I’m a grown woman. I wasn’t about to give in to the fear or avoid the thought entirely. I refused to be in the dark about my own body.
I needed a pregnancy test.
So on the way home from one of my weekly trips to the library with Donovan, I stopped the car at a local Dollar General store. I unbuckled the baby, plopped him in the back of a bright yellow shopping cart and proceeded to search the store aisles for pregnancy tests.
I probably looked aimless moving from toiletries to feminine hygiene products to makeup, but, I definitely had an aim.
I just wasn’t ready to announce to the whole store that I was dealing with a pregnancy scare. Consulting an associate would be doing exactly that in my mind. So I continued to search the aisles.
“Why don’t they keep pregnancy tests next to the maxi pads and tampons,” I thought.
I passed razors, cotton balls, lip glosses and medicines on a ride Donovan found greatly entertaining. He reached, stood, bounced and cooed as I searched.
I felt ridiculous reading deodorant labels like they would magically reveal pregnancy indicators.
So after a second trip down the same female hygiene aisle, I gave up my independent search and headed toward the checkout counter to ask for help.
It turns out I wasn’t completely wrong about the checkout lady.
I watched her loudly ask another customer about to leave the store if he had found everything he needed. He told her no. And when she asked what he needed, he hurried closer to the counter to whisper what I just knew had to be condoms.

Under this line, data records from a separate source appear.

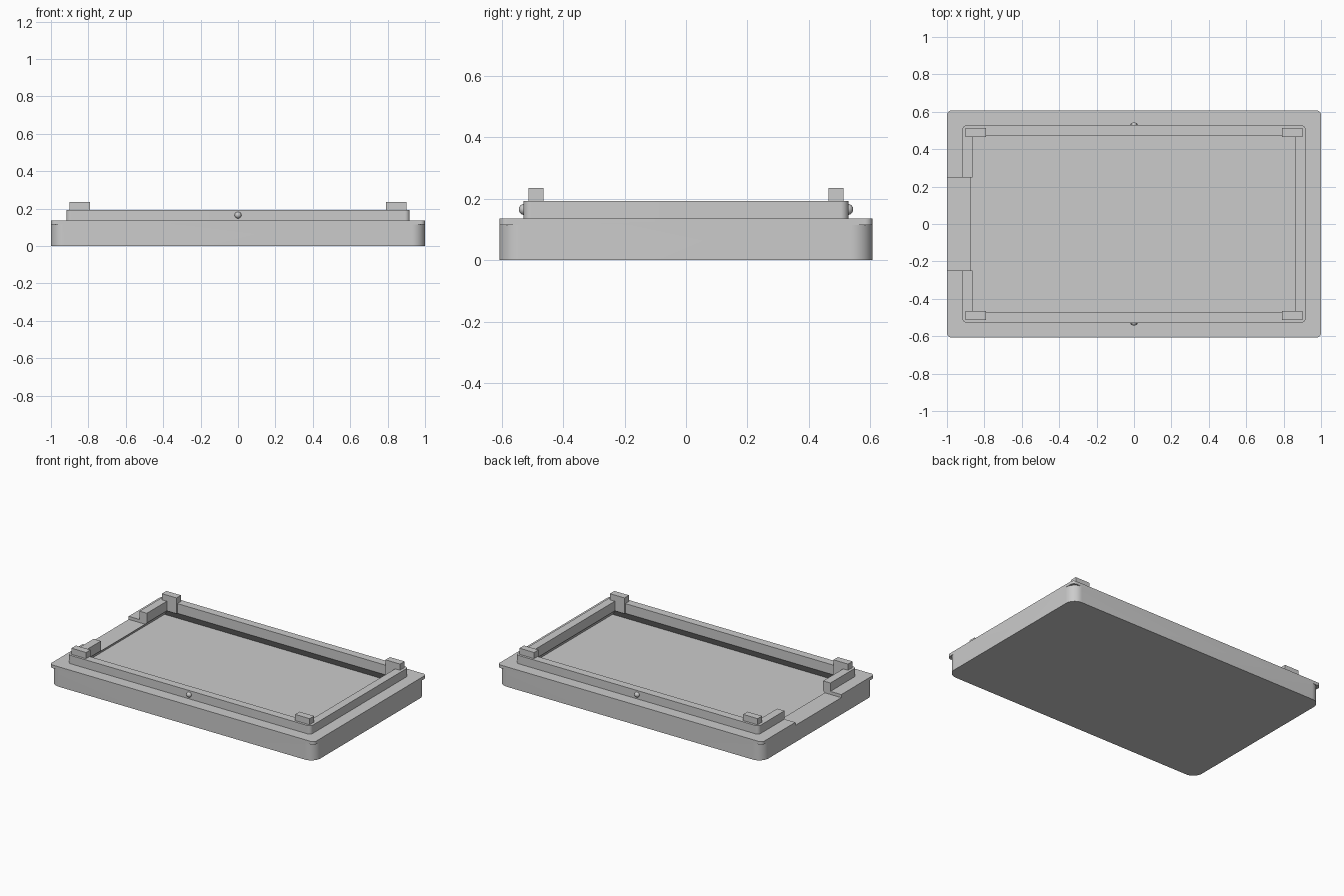
import bpy
import math
from math import cos, sin, pi

cube = bpy.data.objects.get("Cube")
if cube:
    bpy.data.objects.remove(cube, do_unlink=True)

GREY = (0.6, 0.6, 0.6, 1)
grey = bpy.data.materials.new("light grey")
grey.use_nodes = True
grey.diffuse_color = GREY
grey.node_tree.nodes["Principled BSDF"].inputs["Base Color"].default_value = GREY

FLOOR, LIP, SLOPE, RIM, WALL, POST = 0.05, 0.115, 0.127, 0.136, 0.193, 0.235
HALF_X, HALF_Y = 0.863, 0.473      # opening inside the raised wall


def loft(name, lower, upper, z0, z1):
    """Closed solid between two counter-clockwise outlines."""
    n = len(lower)
    verts = [(x, y, z0) for x, y in lower] + [(x, y, z1) for x, y in upper]
    faces = [(i, (i + 1) % n, (i + 1) % n + n, i + n) for i in range(n)]
    faces += [list(range(n))[::-1], list(range(n, 2 * n))]
    mesh = bpy.data.meshes.new(name)
    mesh.from_pydata(verts, [], faces)
    mesh.materials.append(grey)
    obj = bpy.data.objects.new(name, mesh)
    bpy.context.collection.objects.link(obj)
    return obj


def rect(x0, x1, y0, y1):
    return [(x0, y0), (x1, y0), (x1, y1), (x0, y1)]


def box(name, x0, x1, y0, y1, z0, z1):
    outline = rect(x0, x1, y0, y1)
    return loft(name, outline, outline, z0, z1)


def rounded_slab(name, hx, hy, radius, z0, z1, steps=12):
    outline = []
    for k, (sx, sy) in enumerate([(1, 1), (-1, 1), (-1, -1), (1, -1)]):
        for i in range(steps + 1):
            a = (k + i / steps) * pi / 2
            outline.append((sx * (hx - radius) + radius * cos(a),
                            sy * (hy - radius) + radius * sin(a)))
    return loft(name, outline, outline, z0, z1)


def combine(obj, steps):
    """Apply boolean steps in order, then remove the helper objects."""
    for operation, helper in steps:
        mod = obj.modifiers.new("combine", 'BOOLEAN')
        mod.operation = operation
        mod.solver = 'EXACT'
        mod.object = helper
    graph = bpy.context.evaluated_depsgraph_get()
    baked = bpy.data.meshes.new_from_object(obj.evaluated_get(graph))
    obj.modifiers.clear()
    obj.data = baked
    for _, helper in steps:
        bpy.data.objects.remove(helper, do_unlink=True)


def smooth(obj):
    bpy.ops.object.select_all(action='DESELECT')
    obj.select_set(True)
    bpy.context.view_layer.objects.active = obj
    bpy.ops.object.shade_smooth_by_angle(angle=math.radians(30))


# Tray with overhanging rim and raised wall; the cavity widens towards its floor
flare = SLOPE - FLOOR
tray = rounded_slab("tray", 1.0, 0.607, 0.07, 0, LIP)
combine(tray, [
    ('UNION', rounded_slab("rim_helper", 1.0, 0.607, 0.025, LIP, RIM)),
    ('UNION', rounded_slab("wall_helper", 0.918, 0.528, 0.025, SLOPE, WALL)),
    ('DIFFERENCE', box("notch_cutter", -1.1, -0.8, -0.248, 0.248, LIP, 0.5)),
    ('DIFFERENCE', loft("cavity_cutter",
                        rect(-HALF_X - flare, HALF_X + flare, -HALF_Y - flare, HALF_Y + flare),
                        rect(-HALF_X, HALF_X, -HALF_Y, HALF_Y), FLOOR, SLOPE)),
    ('DIFFERENCE', box("opening_cutter", -HALF_X, HALF_X, -HALF_Y, HALF_Y, LIP, 0.5)),
])
smooth(tray)

# Corner posts on the inside of the wall
for sx, side in ((-1, "right"), (1, "left")):
    for sy, end in ((-1, "front"), (1, "back")):
        xs = sorted((sx * 0.79, sx * 0.90))
        ys = sorted((sy * 0.464, sy * 0.512))
        box(f"corner_post_{end}_{side}", *xs, *ys, SLOPE, POST)

# Snap balls on the front and back of the wall
for sy, end in ((-1, "front"), (1, "back")):
    bpy.ops.mesh.primitive_uv_sphere_add(segments=24, ring_count=16, radius=0.018,
                                         location=(0, sy * 0.526, 0.165))
    ball = bpy.context.object
    ball.name = f"snap_ball_{end}"
    ball.data.materials.append(grey)
    smooth(ball)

Poor thing. He had nothing to be ashamed of, but I totally understand the need to whisper. Buying condoms, or a pregnancy test for that matter, is one thing. Revealing to strangers that you’re buying them, that’s a whole other ball game.
Still, the man took the associate’s advice to look in the back aisle, and I worked up enough courage to ask where I could find a pregnancy test.
I was proud of us both.
Even though I didn’t hang around to see if the guy purchased his condoms or what have you, I got my $1 pregnancy test.
It was a no-thrills, old school test that relied on one line to indicate you weren’t pregnant and two to say you were.
I read the directions, stuck a cup of noodles in the microwave and went to the bathroom to do the deed.
I wasn’t nervous or excited. I mean, I had just survived the store experience, so I felt like I could conquer anything.
I watched as one line appeared, seemingly in seconds, and I forced myself to wait a little longer before I accepted the result.
Pregnancy scare over. I’m not pregnant.
I should feel relieved, proud even. I was facing a pregnancy scare, and not only did I deal with it head-on. I came out victorious.
But even as I type the words, hours after getting the result, I’m a little disappointed. I know more than I did the first time I found out I was pregnant.
The residual pregnancy panic would fade. I would have nine months to prepare. And in that time, I would make space for the new baby. I would decorate. I would organize. I would give up some things and hold others closer.
Sure, I would change, but I would also keep the important parts of myself. I would love more fully, cherish more intently and give more generously.
I would become someone’s mom again. And now that I think about it, that’s not something to fear at all.